A tube hole refers to holes or pitting seen on industrial pipes such as those made from materials like copper and steel. This phenomenon is extremely difficult to prevent, but there are a few corrosion prevention techniques to mitigate this problem.
The perforation of the tube or pipes results from pitting corrosion brought on by leakage of water and other elements.
Corrosionpedia explains Tube Hole
Copper piping is projected to last more than two decades, but damage and failure can take place even within two years' time due to the chemistry of the water and other elements that pass through it.
There are many types of corrosion, but pitting, leading to tube holes, is most likely to happen in copper piping or tubes. This is usually initiated on the inner surface, affecting the rest of the tube.

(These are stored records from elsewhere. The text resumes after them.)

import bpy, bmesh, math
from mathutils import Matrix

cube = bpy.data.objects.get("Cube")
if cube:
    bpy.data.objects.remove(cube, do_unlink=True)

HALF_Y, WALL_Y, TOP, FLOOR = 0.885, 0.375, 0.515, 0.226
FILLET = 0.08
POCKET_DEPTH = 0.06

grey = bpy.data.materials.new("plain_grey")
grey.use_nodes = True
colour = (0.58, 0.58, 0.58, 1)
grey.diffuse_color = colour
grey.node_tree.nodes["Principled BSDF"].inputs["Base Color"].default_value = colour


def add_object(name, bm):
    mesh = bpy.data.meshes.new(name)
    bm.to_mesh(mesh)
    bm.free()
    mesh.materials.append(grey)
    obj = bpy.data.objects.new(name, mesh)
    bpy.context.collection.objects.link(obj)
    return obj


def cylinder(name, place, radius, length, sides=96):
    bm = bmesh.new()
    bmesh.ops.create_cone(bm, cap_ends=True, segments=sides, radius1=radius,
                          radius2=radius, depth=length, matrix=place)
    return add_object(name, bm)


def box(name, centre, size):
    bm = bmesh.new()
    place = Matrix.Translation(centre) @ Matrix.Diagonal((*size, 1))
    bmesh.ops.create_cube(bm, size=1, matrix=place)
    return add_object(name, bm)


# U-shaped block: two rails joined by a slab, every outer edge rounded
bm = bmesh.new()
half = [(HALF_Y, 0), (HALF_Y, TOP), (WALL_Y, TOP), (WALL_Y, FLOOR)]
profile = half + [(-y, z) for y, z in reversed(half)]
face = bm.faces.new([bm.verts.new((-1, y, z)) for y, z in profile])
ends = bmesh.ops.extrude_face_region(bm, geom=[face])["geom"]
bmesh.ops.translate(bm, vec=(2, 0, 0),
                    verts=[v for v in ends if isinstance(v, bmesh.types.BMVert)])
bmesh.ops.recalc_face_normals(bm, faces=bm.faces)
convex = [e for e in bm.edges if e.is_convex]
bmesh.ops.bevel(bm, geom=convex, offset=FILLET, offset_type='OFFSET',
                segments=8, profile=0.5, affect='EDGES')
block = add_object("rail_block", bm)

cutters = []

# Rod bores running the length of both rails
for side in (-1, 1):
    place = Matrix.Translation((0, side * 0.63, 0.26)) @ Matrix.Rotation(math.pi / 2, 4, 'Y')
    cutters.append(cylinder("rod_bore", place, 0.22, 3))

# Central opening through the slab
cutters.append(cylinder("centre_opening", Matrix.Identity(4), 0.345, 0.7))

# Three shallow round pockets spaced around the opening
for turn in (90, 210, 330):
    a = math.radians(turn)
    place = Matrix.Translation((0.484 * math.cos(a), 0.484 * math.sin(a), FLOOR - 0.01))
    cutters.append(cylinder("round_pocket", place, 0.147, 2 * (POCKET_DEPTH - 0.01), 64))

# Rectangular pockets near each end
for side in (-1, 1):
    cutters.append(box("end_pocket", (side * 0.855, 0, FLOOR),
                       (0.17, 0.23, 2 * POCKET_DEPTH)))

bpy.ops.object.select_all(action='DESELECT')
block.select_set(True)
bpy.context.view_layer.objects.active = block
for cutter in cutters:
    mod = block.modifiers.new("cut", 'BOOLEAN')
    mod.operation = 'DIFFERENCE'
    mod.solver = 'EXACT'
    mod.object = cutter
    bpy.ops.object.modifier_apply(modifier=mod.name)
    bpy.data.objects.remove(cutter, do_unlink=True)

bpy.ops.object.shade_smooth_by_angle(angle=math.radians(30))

This can also begin on other metal surfaces as well, for reasons including:
- Combination of high pH and low chlorine
- Extreme use of highly corrosive fluxes
- Water softeners, aggressive water
- Compounds containing aluminum
- Presence of chloramines (combined ammonia and chlorine)
- Poor workmanship
Tube holes can be repaired by using external solder or by replacing a section of the tube. Coating the interior surface with epoxy can also help, or in extreme cases replumbing may be necessary.
Although tube holes can be repaired or eliminated, it is better to prevent them through regular examination of piping. Signs of leaks like greenish-blue stains can be indicators of tube holes.
It is also advised to test the water pH and all other elements passing through the tube to prevent the occurrence of tube holes brought on by pitting corrosion.
Understanding Corrosion in Pumps and How to Deal With It